WORK TASK:
Pictures must not be copied, but every entry must be reproduced exactly.
───
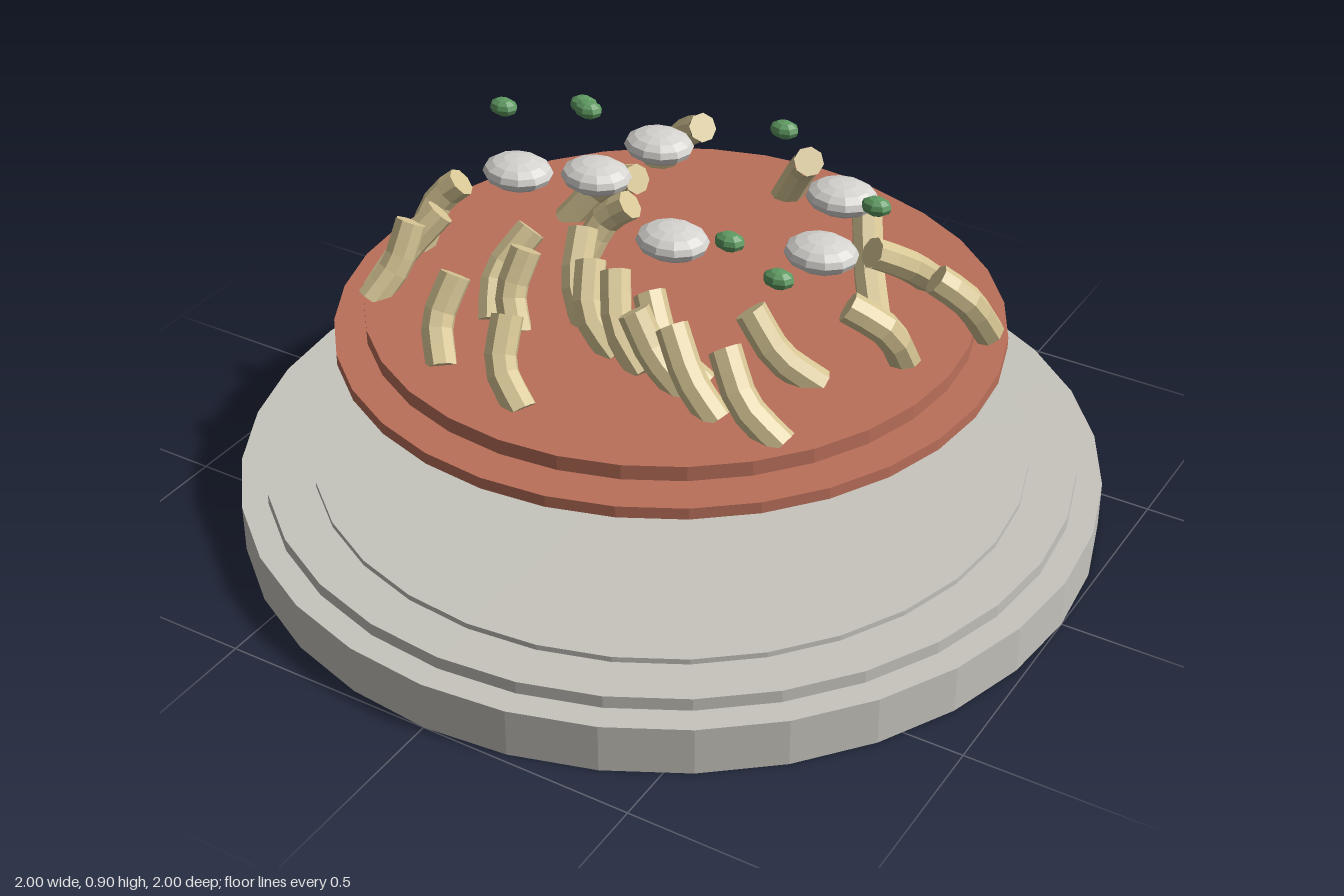
import * as THREE from 'three';

const mat = (name, color) => {
  const m = new THREE.MeshStandardMaterial({ color, flatShading: true });
  m.name = name;
  return m;
};

export function createModel() {
  const model = new THREE.Group();
  model.name = 'pastaDish';
  const grey = mat('stonewareGrey', 0xc6c4bd);
  const red = mat('sauceRed', 0xbb705a);
  const tan = mat('pastaTan', 0xd6c594);
  const white = mat('cheeseWhite', 0xd6d4d0);
  const green = mat('herbGreen', 0x5f9a62);

  const add = (parent, name, geometry, material) => {
    const mesh = new THREE.Mesh(geometry, material);
    mesh.name = name;
    parent.add(mesh);
    return mesh;
  };
  const group = (name) => {
    const g = new THREE.Group();
    g.name = name;
    model.add(g);
    return g;
  };

  // Stepped plate and the two sauce layers: radius, bottom, top
  const disc = (name, r, y0, y1, material) => {
    add(model, name, new THREE.CylinderGeometry(r, r, y1 - y0, 32), material).position.y = (y0 + y1) / 2;
  };
  disc('plateBase', 1, 0, 0.115, grey);
  disc('plateRim', 0.94, 0.115, 0.145, grey);
  disc('plateWell', 0.83, 0.145, 0.158, grey);
  disc('sauceLower', 0.76, 0.463, 0.49, red);
  disc('sauceUpper', 0.69, 0.508, 0.543, red);

  // Curved pasta: raised end, middle and buried end as x, z pairs
  const pasta = group('pasta');
  const R = 0.036, SIDES = 8;
  const cap = (point, outward) => {
    const c = add(pasta, 'pastaEnd', new THREE.CircleGeometry(R, SIDES), tan);
    c.position.copy(point);
    c.quaternion.setFromUnitVectors(new THREE.Vector3(0, 0, 1), outward);
  };
  const piece = (midY) => ([hx, hz, mx, mz, lx, lz]) => {
    const curve = new THREE.CatmullRomCurve3([
      new THREE.Vector3(hx, 0.69, hz),
      new THREE.Vector3(mx, midY, mz),
      new THREE.Vector3(lx, 0.53, lz),
    ]);
    add(pasta, 'pastaTube', new THREE.TubeGeometry(curve, 5, R, SIDES), tan);
    cap(curve.getPoint(0), curve.getTangent(0).negate());
    cap(curve.getPoint(1), curve.getTangent(1));
  };
  // Pieces arching over at the top
  [
    [-0.2, -0.48, -0.27, -0.52, -0.35, -0.51],
    [0.1, -0.46, 0.06, -0.51, 0, -0.53],
    [0.42, -0.16, 0.47, -0.23, 0.49, -0.36],
    [0.59, -0.13, 0.65, -0.16, 0.68, -0.23],
    [0.48, 0.07, 0.56, 0.04, 0.58, -0.02],
    [-0.2, -0.18, -0.3, -0.21, -0.39, -0.17],
    [-0.15, -0.07, -0.21, -0.06, -0.25, 0],
    [-0.54, 0.04, -0.59, 0.06, -0.61, 0.13],
  ].forEach(piece(0.64));
  // Pieces standing up with the open end on top
  [
    [0.33, -0.31, 0.38, -0.23, 0.44, -0.15],
    [-0.5, 0.18, -0.56, 0.25, -0.58, 0.33],
    [-0.53, 0.25, -0.54, 0.3, -0.57, 0.36],
    [-0.28, 0.14, -0.32, 0.22, -0.28, 0.3],
    [-0.24, 0.22, -0.25, 0.27, -0.21, 0.31],
    [-0.31, 0.39, -0.32, 0.45, -0.27, 0.51],
    [-0.12, 0.47, -0.1, 0.53, -0.03, 0.56],
    [-0.18, 0.08, -0.15, 0.16, -0.09, 0.21],
    [-0.09, 0.19, -0.05, 0.26, 0.03, 0.28],
    [-0.02, 0.2, 0.03, 0.27, 0.12, 0.31],
    [0.09, 0.24, 0.16, 0.29, 0.25, 0.28],
    [0.1, 0.32, 0.16, 0.33, 0.24, 0.33],
    [0.2, 0.33, 0.27, 0.37, 0.34, 0.38],
    [0.34, 0.35, 0.41, 0.39, 0.5, 0.39],
    [0.31, 0.19, 0.38, 0.19, 0.46, 0.15],
  ].forEach(piece(0.6));

  // Cheese and herbs: flattened spheres hovering above
  const scatter = (name, geometry, material, y, spots) => {
    const g = group(name + 's');
    spots.forEach(([x, z]) => add(g, name, geometry, material).position.set(x, y, z));
  };
  scatter('cheese', new THREE.SphereGeometry(1, 12, 8).scale(0.083, 0.036, 0.071), white, 0.795, [
    [-0.14, -0.18], [0.33, -0.18], [-0.185, 0.016], [-0.345, 0.09], [0.11, 0.177], [0.407, 0.06],
  ]);
  scatter('herb', new THREE.SphereGeometry(1, 8, 6).scale(0.035, 0.021, 0.026), green, 0.88, [
    [0.145, -0.25], [-0.305, -0.123], [-0.283, -0.107], [-0.455, -0.02], [0.481, -0.043], [0.289, 0.246], [0.449, 0.326],
  ]);

  return model;
}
───
RESPONSE TO THIS EXERCISE:
import * as THREE from 'three';

const mat = (name, color) => {
  const m = new THREE.MeshStandardMaterial({ color, flatShading: true });
  m.name = name;
  return m;
};

export function createModel() {
  const model = new THREE.Group();
  model.name = 'pastaDish';
  const grey = mat('stonewareGrey', 0xc6c4bd);
  const red = mat('sauceRed', 0xbb705a);
  const tan = mat('pastaTan', 0xd6c594);
  const white = mat('cheeseWhite', 0xd6d4d0);
  const green = mat('herbGreen', 0x5f9a62);

  const add = (parent, name, geometry, material) => {
    const mesh = new THREE.Mesh(geometry, material);
    mesh.name = name;
    parent.add(mesh);
    return mesh;
  };
  const group = (name) => {
    const g = new THREE.Group();
    g.name = name;
    model.add(g);
    return g;
  };

  // Stepped plate and the two sauce layers: radius, bottom, top
  const disc = (name, r, y0, y1, material) => {
    add(model, name, new THREE.CylinderGeometry(r, r, y1 - y0, 32), material).position.y = (y0 + y1) / 2;
  };
  disc('plateBase', 1, 0, 0.115, grey);
  disc('plateRim', 0.94, 0.115, 0.145, grey);
  disc('plateWell', 0.83, 0.145, 0.158, grey);
  disc('sauceLower', 0.76, 0.463, 0.49, red);
  disc('sauceUpper', 0.69, 0.508, 0.543, red);

  // Curved pasta: raised end, middle and buried end as x, z pairs
  const pasta = group('pasta');
  const R = 0.036, SIDES = 8;
  const cap = (point, outward) => {
    const c = add(pasta, 'pastaEnd', new THREE.CircleGeometry(R, SIDES), tan);
    c.position.copy(point);
    c.quaternion.setFromUnitVectors(new THREE.Vector3(0, 0, 1), outward);
  };
  const piece = (midY) => ([hx, hz, mx, mz, lx, lz]) => {
    const curve = new THREE.CatmullRomCurve3([
      new THREE.Vector3(hx, 0.69, hz),
      new THREE.Vector3(mx, midY, mz),
      new THREE.Vector3(lx, 0.53, lz),
    ]);
    add(pasta, 'pastaTube', new THREE.TubeGeometry(curve, 5, R, SIDES), tan);
    cap(curve.getPoint(0), curve.getTangent(0).negate());
    cap(curve.getPoint(1), curve.getTangent(1));
  };
  // Pieces arching over at the top
  [
    [-0.2, -0.48, -0.27, -0.52, -0.35, -0.51],
    [0.1, -0.46, 0.06, -0.51, 0, -0.53],
    [0.42, -0.16, 0.47, -0.23, 0.49, -0.36],
    [0.59, -0.13, 0.65, -0.16, 0.68, -0.23],
    [0.48, 0.07, 0.56, 0.04, 0.58, -0.02],
    [-0.2, -0.18, -0.3, -0.21, -0.39, -0.17],
    [-0.15, -0.07, -0.21, -0.06, -0.25, 0],
    [-0.54, 0.04, -0.59, 0.06, -0.61, 0.13],
  ].forEach(piece(0.64));
  // Pieces standing up with the open end on top
  [
    [0.33, -0.31, 0.38, -0.23, 0.44, -0.15],
    [-0.5, 0.18, -0.56, 0.25, -0.58, 0.33],
    [-0.53, 0.25, -0.54, 0.3, -0.57, 0.36],
    [-0.28, 0.14, -0.32, 0.22, -0.28, 0.3],
    [-0.24, 0.22, -0.25, 0.27, -0.21, 0.31],
    [-0.31, 0.39, -0.32, 0.45, -0.27, 0.51],
    [-0.12, 0.47, -0.1, 0.53, -0.03, 0.56],
    [-0.18, 0.08, -0.15, 0.16, -0.09, 0.21],
    [-0.09, 0.19, -0.05, 0.26, 0.03, 0.28],
    [-0.02, 0.2, 0.03, 0.27, 0.12, 0.31],
    [0.09, 0.24, 0.16, 0.29, 0.25, 0.28],
    [0.1, 0.32, 0.16, 0.33, 0.24, 0.33],
    [0.2, 0.33, 0.27, 0.37, 0.34, 0.38],
    [0.34, 0.35, 0.41, 0.39, 0.5, 0.39],
    [0.31, 0.19, 0.38, 0.19, 0.46, 0.15],
  ].forEach(piece(0.6));

  // Cheese and herbs: flattened spheres hovering above
  const scatter = (name, geometry, material, y, spots) => {
    const g = group(name + 's');
    spots.forEach(([x, z]) => add(g, name, geometry, material).position.set(x, y, z));
  };
  scatter('cheese', new THREE.SphereGeometry(1, 12, 8).scale(0.083, 0.036, 0.071), white, 0.795, [
    [-0.14, -0.18], [0.33, -0.18], [-0.185, 0.016], [-0.345, 0.09], [0.11, 0.177], [0.407, 0.06],
  ]);
  scatter('herb', new THREE.SphereGeometry(1, 8, 6).scale(0.035, 0.021, 0.026), green, 0.88, [
    [0.145, -0.25], [-0.305, -0.123], [-0.283, -0.107], [-0.455, -0.02], [0.481, -0.043], [0.289, 0.246], [0.449, 0.326],
  ]);

  return model;
}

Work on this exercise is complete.